- Cell B1 contains the amount to be financed: $20,000.
- Cell B3 contains the annual interest rate: 2.9%.
- Cell B4 contains the periodic interest rate: .2417%. To calculate the interest charged per period, divide the value in cell B3 by 12.
- Cell B6 contains the monthly payment amount: $500.

In order to calculate the number of payments needed to completely repay this loan, I entered the NPER formula in cell B8:

**=NPER(B4,-B6,B1,0,0)**

Note that *pmt* (the monthly payment) is a negative amount because I’m debiting my account $500 per month to pay the loan.

*fv* (future value) is 0 because I want to completely repay the loan.

*type* is 0 because I’m not making a loan payment until the start of the following month, after I secure financing.

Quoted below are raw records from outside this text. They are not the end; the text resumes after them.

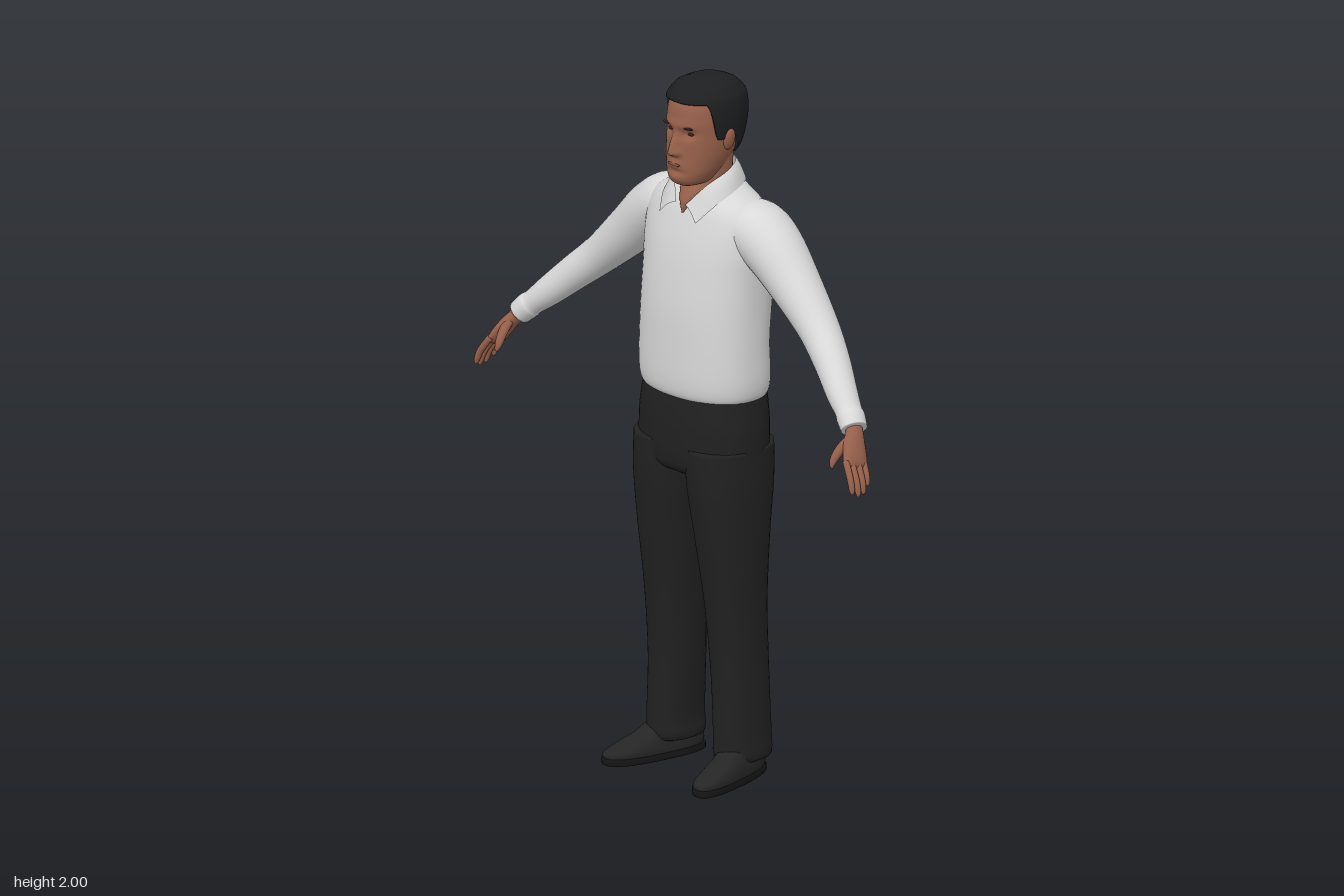
import * as THREE from 'three';

const material = (name, color, side = THREE.FrontSide) => {
  const m = new THREE.MeshStandardMaterial({ color, side });
  m.name = name;
  return m;
};

// Catmull-Rom sample of a list of cross-sections at index position f
function sample(list, f) {
  const n = list.length - 1, i = Math.min(Math.floor(f), n - 1), t = f - i;
  const [a, b, c, d] = [i - 1, i, i + 1, i + 2].map(k => list[Math.max(0, Math.min(n, k))]);
  return b.map((_, k) => b[k] + 0.5 * t * (c[k] - a[k] + t * (2 * a[k] - 5 * b[k] + 4 * c[k] - d[k]
    + t * (3 * (b[k] - c[k]) + d[k] - a[k]))));
}

// Same, but looked up by height (first column)
function sampleAt(list, y) {
  let i = 0;
  while (i < list.length - 2 && list[i + 1][0] < y) i++;
  return sample(list, i + (y - list[i][0]) / (list[i + 1][0] - list[i][0]));
}

// Closed skin over rings given by fn(angle, v), capped at both ends
function skinOver(cols, rows, fn) {
  const pos = [], idx = [];
  for (let j = 0; j <= rows; j++)
    for (let i = 0; i < cols; i++) pos.push(...fn(i / cols * Math.PI * 2, j / rows));
  for (let j = 0; j < rows; j++)
    for (let i = 0; i < cols; i++) {
      const a = j * cols + i, b = j * cols + (i + 1) % cols, c = a + cols, d = b + cols;
      idx.push(a, c, b, b, c, d);
    }
  for (const j of [0, rows]) {
    const centre = [0, 0, 0], k = pos.length / 3;
    for (let i = 0; i < cols; i++)
      for (let q = 0; q < 3; q++) centre[q] += pos[(j * cols + i) * 3 + q] / cols;
    pos.push(...centre);
    for (let i = 0; i < cols; i++) {
      const a = j * cols + i, b = j * cols + (i + 1) % cols;
      j ? idx.push(a, k, b) : idx.push(a, b, k);
    }
  }
  const geo = new THREE.BufferGeometry();
  geo.setAttribute('position', new THREE.Float32BufferAttribute(pos, 3));
  geo.setIndex(idx);
  geo.computeVertexNormals();
  return geo;
}

// Point on a horizontal ring; section = [y, centreX, halfWidth, frontZ, backZ]
function ringPoint([y, cx, rx, zf, zb], a, power = 2.2) {
  const round = c => Math.sign(c) * Math.abs(c) ** (2 / power);
  return [cx + rx * round(Math.cos(a)), y, (zf + zb) / 2 + (zf - zb) / 2 * round(Math.sin(a))];
}
const stack = (list, rule = p => p, cols = 40, rows = 40, power) =>
  skinOver(cols, rows, (a, v) => rule(ringPoint(sample(list, v * (list.length - 1)), a, power)));

// Limb along a path; section = [x, y, z, thickness, depth]
function limb(list, cols = 24, rows = 28) {
  const n = list.length - 1;
  return skinOver(cols, rows, (a, v) => {
    const s = sample(list, v * n);
    const p = sample(list, Math.max(0, v * n - 0.05)), q = sample(list, Math.min(n, v * n + 0.05));
    const t = new THREE.Vector3(q[0] - p[0], q[1] - p[1], q[2] - p[2]).normalize();
    const u = t.clone().cross(new THREE.Vector3(0, 0, 1)).normalize();
    const w = u.clone().cross(t);
    return new THREE.Vector3(s[0], s[1], s[2])
      .addScaledVector(u, s[3] * Math.cos(a)).addScaledVector(w, s[4] * Math.sin(a)).toArray();
  });
}

function mirrored(geo) {
  const g = geo.clone().scale(-1, 1, 1), ix = g.index.array;
  for (let i = 0; i < ix.length; i += 3) [ix[i], ix[i + 1]] = [ix[i + 1], ix[i]];
  g.computeVertexNormals();
  return g;
}

const blob = (x, y, z, sx, sy, sz, tilt = 0) =>
  new THREE.SphereGeometry(1, 20, 14).scale(sx, sy, sz).rotateZ(tilt).translate(x, y, z);

export function createModel() {
  const model = new THREE.Group();
  model.name = 'standingMan';
  const skin = material('skin', 0x96604a), shirt = material('shirt', 0xd8d8d8);
  const collarCloth = material('collar cloth', 0xd2d2d2, THREE.DoubleSide);
  const trousers = material('trousers', 0x212122), hairMat = material('hair', 0x1d1f20);
  const leather = material('shoe leather', 0x252526), rubber = material('sole', 0x151515);
  const dark = material('eye brown', 0x36221b), lip = material('lips', 0x80493c);
  const add = (name, geo, mat) => {
    const m = new THREE.Mesh(geo, mat);
    m.name = name;
    model.add(m);
  };
  const pair = (name, geo, mat) => {
    add(name + 'Left', geo, mat);
    add(name + 'Right', mirrored(geo), mat);
  };

  // Shirt body
  add('shirtBody', stack([
    [1.095, 0, 0.184, 0.1, -0.155], [1.115, 0, 0.195, 0.112, -0.165], [1.16, 0, 0.2, 0.117, -0.168],
    [1.25, 0, 0.198, 0.116, -0.165], [1.35, 0, 0.197, 0.112, -0.175], [1.45, 0, 0.2, 0.1, -0.183],
    [1.53, 0, 0.207, 0.085, -0.183], [1.6, 0, 0.203, 0.065, -0.167], [1.645, 0, 0.175, 0.048, -0.148],
    [1.68, 0, 0.12, 0.024, -0.13], [1.71, 0, 0.078, 0, -0.113]], undefined, 56, 60, 2.3), shirt);

  // Sleeves with a slightly fuller cuff
  pair('sleeve', limb([
    [0.08, 1.59, -0.065, 0.06, 0.09], [0.16, 1.58, -0.066, 0.085, 0.094], [0.23, 1.542, -0.065, 0.083, 0.088],
    [0.32, 1.462, -0.06, 0.07, 0.074], [0.42, 1.37, -0.048, 0.056, 0.06], [0.5, 1.3, -0.022, 0.049, 0.052],
    [0.57, 1.235, 0.008, 0.042, 0.045], [0.615, 1.195, 0.025, 0.035, 0.039], [0.63, 1.182, 0.031, 0.037, 0.041],
    [0.655, 1.157, 0.042, 0.034, 0.038]], 32, 56), shirt);

  // Collar folded around the neck, open at the front
  const edge = half => new THREE.CatmullRomCurve3([...half, ...half.slice(0, -1).reverse().map(([x, y, z]) => [-x, y, z])]
    .map(p => new THREE.Vector3(...p)));
  const top = edge([[0.018, 1.648, 0.066], [0.06, 1.705, 0.025], [0.077, 1.738, -0.04], [0.055, 1.755, -0.09], [0, 1.76, -0.108]]);
  const fall = edge([[0.07, 1.61, 0.079], [0.102, 1.66, 0.028], [0.108, 1.688, -0.04], [0.075, 1.698, -0.11], [0, 1.7, -0.132]]);
  const collar = new THREE.PlaneGeometry(1, 1, 48, 4), cp = collar.attributes.position;
  for (let i = 0; i < cp.count; i++) {
    const u = cp.getX(i) + 0.5, v = 0.5 - cp.getY(i);
    const p = top.getPoint(u).lerp(fall.getPoint(u), v);
    cp.setXYZ(i, p.x, p.y + 0.008 * Math.sin(v * Math.PI), p.z);
  }
  collar.computeVertexNormals();
  add('collar', collar, collarCloth);

  // Neck, narrowing into the open shirt front
  add('neck', stack([
    [1.62, 0, 0.006, 0.062, -0.02], [1.65, 0, 0.03, 0.061, -0.05], [1.68, 0, 0.056, 0.046, -0.09],
    [1.71, 0, 0.067, 0.028, -0.1], [1.75, 0, 0.068, 0.028, -0.102], [1.8, 0, 0.068, 0.02, -0.11]]), skin);

  // Head with the face raised by smooth bumps
  const g = (d, s) => Math.exp(-((d / s) ** 2)), step = THREE.MathUtils.smoothstep;
  const face = ([x, y, z]) => {
    if (z < 0.02) return [x, y, z];
    const s = Math.abs(x);
    const nose = 0.027 * g(x, 0.013) * (1 - step(y, 1.805, 1.878)) * step(y, 1.785, 1.803);
    const wings = 0.008 * g(s - 0.015, 0.008) * g(y - 1.803, 0.011);
    const sockets = -0.013 * g(s - 0.036, 0.019) * g(y - 1.857, 0.014);
    const brow = 0.005 * g(y - 1.88, 0.012) * g(x, 0.06);
    const mouth = 0.007 * g(x, 0.023) * g(y - 1.768, 0.011) - 0.005 * g(x, 0.03) * g(y - 1.747, 0.008);
    const chin = 0.006 * g(x, 0.025) * g(y - 1.728, 0.014);
    return [x, y, z + nose + wings + sockets + brow + mouth + chin];
  };
  add('head', stack([
    [1.698, 0, 0.02, 0.058, -0.01], [1.712, 0, 0.05, 0.083, -0.04], [1.74, 0, 0.068, 0.091, -0.065],
    [1.775, 0, 0.08, 0.089, -0.095], [1.81, 0, 0.087, 0.087, -0.12], [1.85, 0, 0.09, 0.085, -0.135],
    [1.9, 0, 0.09, 0.083, -0.14], [1.94, 0, 0.085, 0.072, -0.13], [1.97, 0, 0.065, 0.045, -0.1],
    [1.985, 0, 0.03, 0, -0.05]], face, 96, 80), skin);
  pair('ear', blob(0.094, 1.835, -0.028, 0.011, 0.032, 0.019, -0.2), skin);
  pair('eye', blob(0.036, 1.857, 0.064, 0.013, 0.005, 0.005), dark);
  pair('eyebrow', blob(0.038, 1.876, 0.077, 0.02, 0.0035, 0.006, 0.05), dark);
  add('lips', blob(0, 1.768, 0.0915, 0.023, 0.005, 0.006), lip);

  // Short hair, its lower edge following the hairline
  const cap = [
    [1.76, 0, 0.072, 0.08, -0.1], [1.8, 0, 0.09, 0.085, -0.128], [1.84, 0, 0.096, 0.088, -0.145],
    [1.9, 0, 0.1, 0.088, -0.153], [1.95, 0, 0.095, 0.083, -0.146], [1.98, 0, 0.073, 0.06, -0.118],
    [1.995, 0, 0.042, 0.025, -0.08], [2, 0, 0.008, -0.02, -0.04]];
  add('hair', skinOver(96, 40, (a, v) => {
    const d = Math.sin(a);
    const low = 1.782 + 0.058 * step(d, -0.6, -0.15) + 0.105 * step(d, 0.3, 0.62);
    const y = low + (2 - low) * Math.sin(Math.max(0, v - 0.025) / 0.975 * Math.PI / 2);
    const [x, , z] = ringPoint(sampleAt(cap, y), a);
    const k = v === 0 ? 0.88 : 1;
    return [x * k, y, (z + 0.03) * k - 0.03];
  }), hairMat);

  // Hands: palm, four fingers and a thumb
  pair('palm', limb([
    [0.635, 1.185, 0.034, 0.022, 0.026], [0.66, 1.15, 0.046, 0.02, 0.026], [0.68, 1.12, 0.066, 0.019, 0.036],
    [0.7, 1.085, 0.082, 0.015, 0.04], [0.708, 1.07, 0.088, 0.008, 0.034]], 20, 16), skin);
  [0.058, 0.08, 0.101, 0.12].forEach((z, i) => {
    const reach = [0.82, 1, 1.03, 0.92][i], r = 0.0095;
    pair('finger' + (i + 1), limb([
      [0.696, 1.092, z - 0.006, r, r], [0.696 + 0.03 * reach, 1.092 - 0.045 * reach, z + 0.004, r, r],
      [0.696 + 0.042 * reach, 1.092 - 0.078 * reach, z + 0.008, 0.008, 0.008],
      [0.696 + 0.043 * reach, 1.092 - 0.09 * reach, z + 0.009, 0.003, 0.003]], 10, 10), skin);
  });
  pair('thumb', limb([
    [0.667, 1.142, 0.064, 0.013, 0.013], [0.66, 1.115, 0.1, 0.014, 0.013], [0.655, 1.085, 0.122, 0.011, 0.01],
    [0.657, 1.066, 0.13, 0.004, 0.004]], 12, 12), skin);

  // Trousers: seat and two legs
  add('trouserSeat', stack([
    [0.865, 0, 0.14, 0.06, -0.11], [0.9, 0, 0.192, 0.104, -0.15], [1, 0, 0.199, 0.112, -0.16],
    [1.08, 0, 0.19, 0.108, -0.16], [1.13, 0, 0.184, 0.1, -0.155]], undefined, 48, 30, 2.4), trousers);
  pair('trouserLeg', stack([
    [0.055, 0.13, 0.06, 0.036, -0.128], [0.075, 0.13, 0.064, 0.046, -0.132], [0.13, 0.13, 0.062, 0.047, -0.13],
    [0.3, 0.123, 0.066, 0.046, -0.125], [0.5, 0.118, 0.073, 0.062, -0.12], [0.7, 0.112, 0.086, 0.09, -0.132],
    [0.85, 0.104, 0.098, 0.108, -0.15], [0.96, 0.1, 0.098, 0.11, -0.155]], undefined, 36, 50, 2.3), trousers);

  // Shoes turned slightly outward
  const toeOut = ([x, y, z]) => [x + (z + 0.05) * 0.2, y, z];
  pair('shoe', stack([
    [0.016, 0.133, 0.049, 0.176, -0.124], [0.032, 0.133, 0.05, 0.176, -0.126], [0.05, 0.133, 0.048, 0.135, -0.124],
    [0.07, 0.132, 0.046, 0.078, -0.122], [0.1, 0.13, 0.042, 0.03, -0.115]], toeOut, 40, 24, 2.5), leather);
  pair('sole', stack([
    [0, 0.133, 0.05, 0.176, -0.127], [0.003, 0.133, 0.053, 0.181, -0.13], [0.017, 0.133, 0.053, 0.181, -0.13],
    [0.02, 0.133, 0.05, 0.176, -0.127]], toeOut, 40, 6, 2.5), rubber);

  return model;
}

The default values for *fv* and *type* are both 0 so I could have omitted them and entered the NPER formula like this:

**=NPER(B4,-B6,B1)**

Either way, I will need to make 42 payments of $500 plus one partial payment to fully repay the loan.

## Using NPER to Calculate the Number of Periods to Achieve a Savings Goal

With a couple of small changes, the Excel NPER function can be used to calculate the number of monthly payment periods to achieve a savings goal.

In this example, my goal is to set aside $20,000 in savings by depositing $500 per month into an account that pays .9% interest per year.

I’m starting with $0 and contributing money to an account at the beginning of each payment period.

I entered the NPER function into cell B8:

**=NPER(B4,-B6,0,B1,1)**

In this scenario, I need to make 39 payments of $500 plus one partial payment to achieve my goal of $20,000 in savings.

## What’s Next?

I hope you found this article about the Excel NPER function informative.

If you would like to learn about more functions in Excel, you should check out XLOOKUP vs VLOOKUP: Excel Trainer Explains Key Differences. Both of these functions are incredibly popular with Excel users who need to combine data from multiple lists.